High home prices and rising mortgage rates have become a source of frustration for homebuyers, especially first-time homebuyers trying to enter the housing market. However, if first-time homebuyers compare home prices and rates to what previous generations paid, they may be shocked by what they learn. Decades ago, the average home price was a fraction of what it is today, and the interest rate was more than triple.
In all areas of the country, houses are much more expensive today than 40 years ago; however, the average mortgage interest rate in 1983 was 18.63%.* That means that it cost a lot more to borrow money back then than it does today.
When people get frustrated with an interest rate in the 5’s, they must understand that it is still a fantastic interest rate. For example, in the early 1980s, rates around 15% on a 30-year fixed-rate mortgage were not uncommon. However, if you look at historical housing data, you can see that rates have been on a downward trend since then.
Over the past several years, we have gotten accustomed to expecting rates in the 2 – 3% range. Most new homeowners and those entering the housing market have not experienced high-interest rates in their adult lifetimes.
The super-low interest rates were part of the reason demand for homes skyrocketed. However, it isn’t only about the low rates. The dream of homeownership is still alive and well. In fact, a recent report from the National Association of Realtors (NAR) finds that over 86% of buyers agree homeownership is still the American Dream. This strong desire for homeownership has also kept the demand for homes growing and home values appreciating.

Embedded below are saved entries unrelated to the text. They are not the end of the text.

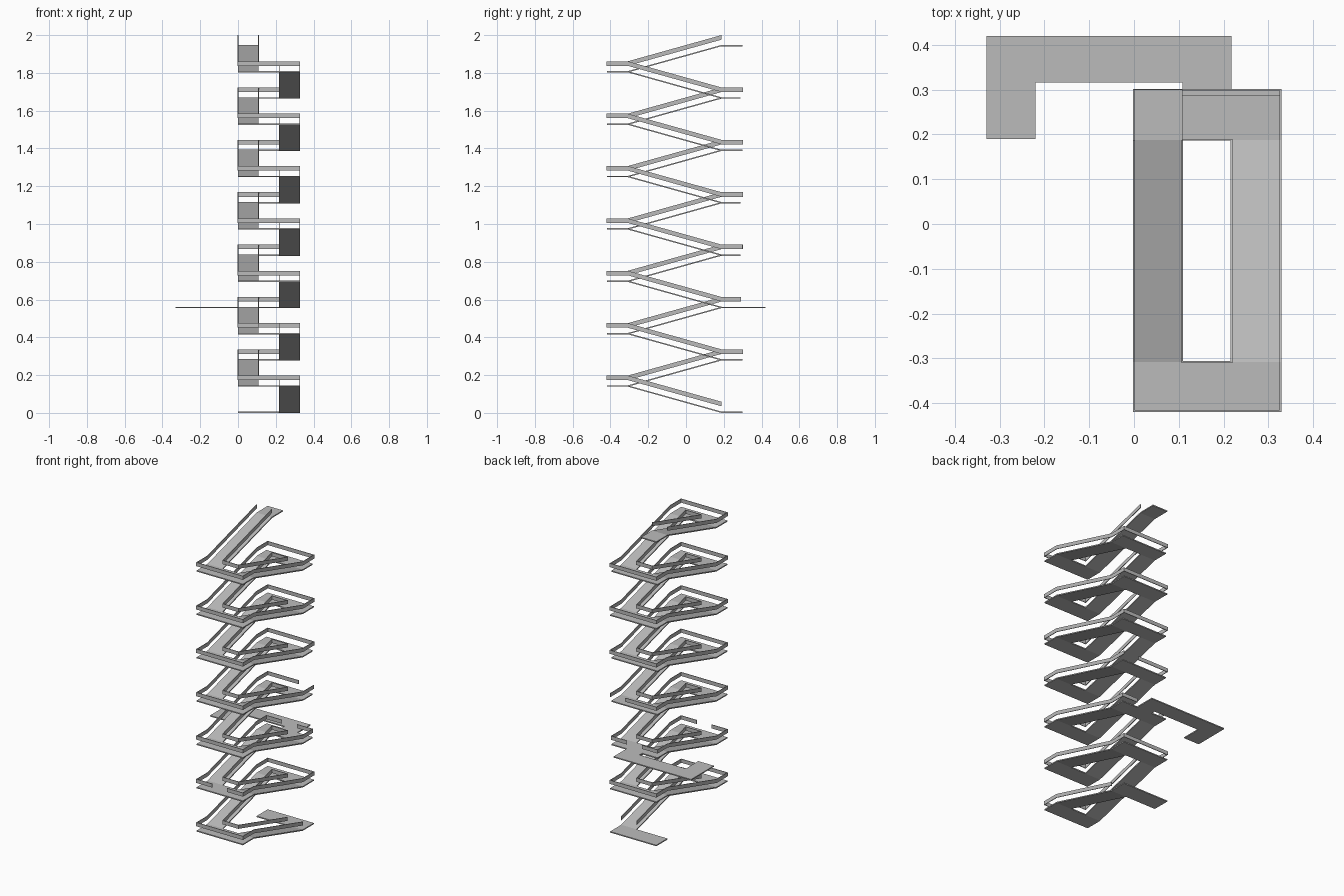
import bpy
import bmesh

cube = bpy.data.objects.get("Cube")
if cube:
    bpy.data.objects.remove(cube)

grey = bpy.data.materials.new("concrete_grey")
grey.use_nodes = True
colour = (0.5, 0.5, 0.5, 1)
grey.diffuse_color = colour
grey.node_tree.nodes["Principled BSDF"].inputs["Base Color"].default_value = colour

# Plan of the stairwell: outer edges, void edges
X0, XA, XB, X1 = 0.0, 0.108, 0.218, 0.327
FRONT, YA, YB, BACK = -0.418, -0.308, 0.188, 0.300
SHORT_BACK = 0.288
RISE = 1.941 / 14          # height of one flight
SLAB = 0.007               # slab thickness
LIFT, RAIL = 0.035, 0.024  # rail clearance and rail height
T = 0.002                  # half the rail thickness
FLOORS = 7
EXIT, OPEN = 2, 3          # floors with a doorway and with an open corner


def build(name, pieces):
    """Each piece: x range, y range, height at each y end, thickness."""
    bm = bmesh.new()
    for xa, xb, ya, yb, za, zb, h in pieces:
        rings = []
        for y, z in ((ya, za), (yb, zb)):
            rings.append([bm.verts.new(p) for p in
                          ((xa, y, z), (xb, y, z), (xb, y, z + h), (xa, y, z + h))])
        a, b = rings
        bm.faces.new(a)
        bm.faces.new(b[::-1])
        for i in range(4):
            j = (i + 1) % 4
            bm.faces.new((a[j], a[i], b[i], b[j]))
    bmesh.ops.recalc_face_normals(bm, faces=bm.faces)
    mesh = bpy.data.meshes.new(name)
    bm.to_mesh(mesh)
    bm.free()
    mesh.materials.append(grey)
    bpy.context.collection.objects.link(bpy.data.objects.new(name, mesh))


def flat(xa, xb, ya, yb, z):
    return (xa, xb, ya, yb, z, z, SLAB)


def rail_y(x, ya, yb, za, zb):
    """Rail running front to back."""
    return (x - T, x + T, ya, yb, za + LIFT, zb + LIFT, RAIL)


def rail_x(y, xa, xb, z):
    """Rail running side to side."""
    return (xa - T, xb + T, y - T, y + T, z + LIFT, z + LIFT, RAIL)


for k in range(FLOORS):
    low = 2 * k * RISE
    mid = low + RISE
    high = mid + RISE

    # Flights: up to the front on one side, up to the back on the other
    build(f"front_going_flight_{k}", [(XB, X1, YA, YB, mid, low, SLAB)])
    build(f"back_going_flight_{k}", [(X0, XA, YA, YB, mid, high, SLAB)])
    build(f"flight_rails_{k}",
          [rail_y(x, YA, YB, mid, low) for x in (XB, X1)]
          + [rail_y(x, YA, YB, mid, high) for x in (X0, XA)])

    # Front landing with its rails
    build(f"front_landing_{k}", [flat(X0, X1, FRONT, YA, mid)])
    spans = [(X0, XA), (XB, X1)] if k == 1 else [(X0, X1)]
    build(f"front_landing_rails_{k}",
          [rail_x(FRONT, a, b, mid) for a, b in spans]
          + [rail_x(YA, XA, XB, mid)]
          + [rail_y(x, FRONT, YA, mid, mid) for x in (X0, X1)])

    # Back landing with its rails; the lowest has none
    edge = BACK if k in (0, 1, 5) else SHORT_BACK
    build(f"back_landing_{k}", [flat(X0, X1, YB, edge, low)])
    if k:
        rail_edge = SHORT_BACK if k == EXIT else BACK
        spans = {EXIT: [(X0, XA), (XB, X1)], OPEN: [(X0, XB)]}.get(k, [(X0, X1)])
        build(f"back_landing_rails_{k}",
              [rail_x(rail_edge, a, b, low) for a, b in spans]
              + [rail_x(YB, XA, XB, low)]
              + [rail_y(x, YB, rail_edge, low, low) for x in (X0, X1)])

# Half landing at the top
build("top_landing", [flat(X0, XA, YB, BACK, 2 * FLOORS * RISE)])

# Walkway leaving the doorway and turning the corner
z = 2 * EXIT * RISE
build("exit_walkway", [
    flat(XA, XB, SHORT_BACK, 0.316, z),
    flat(-0.33, XB, 0.316, 0.42, z),
    flat(-0.33, -0.22, 0.19, 0.316, z),
])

Another recent factor contributing to increased demand for homes occurred during the pandemic when people were largely confined to their homes. A trend emerged that people wanted to buy a new bigger house with more features. Many trending blogs focused on what homeowners were looking for in a new home. People were looking for more space, a home gym, and work from home office space. Many homebuyers wanted a bigger yard and more outdoor living space and moving out of the cities was a huge trend. Many younger people living in urban areas decided to move to the suburbs and take the leap to become a homeowner instead of continuing to rent. Also, during the pandemic, building new homes slowed down significantly, and it became challenging to get building supplies. Those factors all had a significant impact on home inventory.
Interestingly, a monthly housing sentiment survey in April 2022 from Fannie Mae found that 73% of respondents said it’s a bad time to buy a home. The housing market is seasonal, with the home buying and selling season beginning in earnest now in most areas of the country. Homeowners still generally try to wait to move until the end of the school year, and when the weather is more favorable to do so, and timing is less disruptive to school schedules.
Many lenders are trying to offer programs to make the rate increase easier to accept. Adjustable-rate mortgages are being talked about again. In 2014, surging mortgage rates led to a sharp increase in the use of adjustable-rate mortgages. Rising mortgage rates and falling affordability spurred an interest in AMRs because they helped boost purchasing power by lowering monthly mortgage payments. Could this happen again as rates continue to rise?
What else can homebuyers do in this uncertain market to protect themselves against rate increases?
Mortgage Equity Partners offers a lock to shop program designed for a rate increase environment. Our lock to shop program will give you peace of mind by locking in your rate before locating your new home. Lock to shop protects you from market rate increases as you shop. The program also provides you with a fully underwritten loan commitment that makes you a more competitive buyer, and the loan process will be more straightforward when you officially apply. In addition, if the rate has dropped during your home search, you will have a one-time option to modify to the lower rate for a nominal fee.
The National Housing Survey also stated that 69% percent of respondents believe the mortgage rates will go up over the next 12 months. So perhaps this could be the impetus many potential buyers need to get out there and buy before rates go higher and home values increase. In any case, keep in mind that at one point in time, not so long ago, mortgage rates were in the 18s.
- National Association of Realtors (NAR)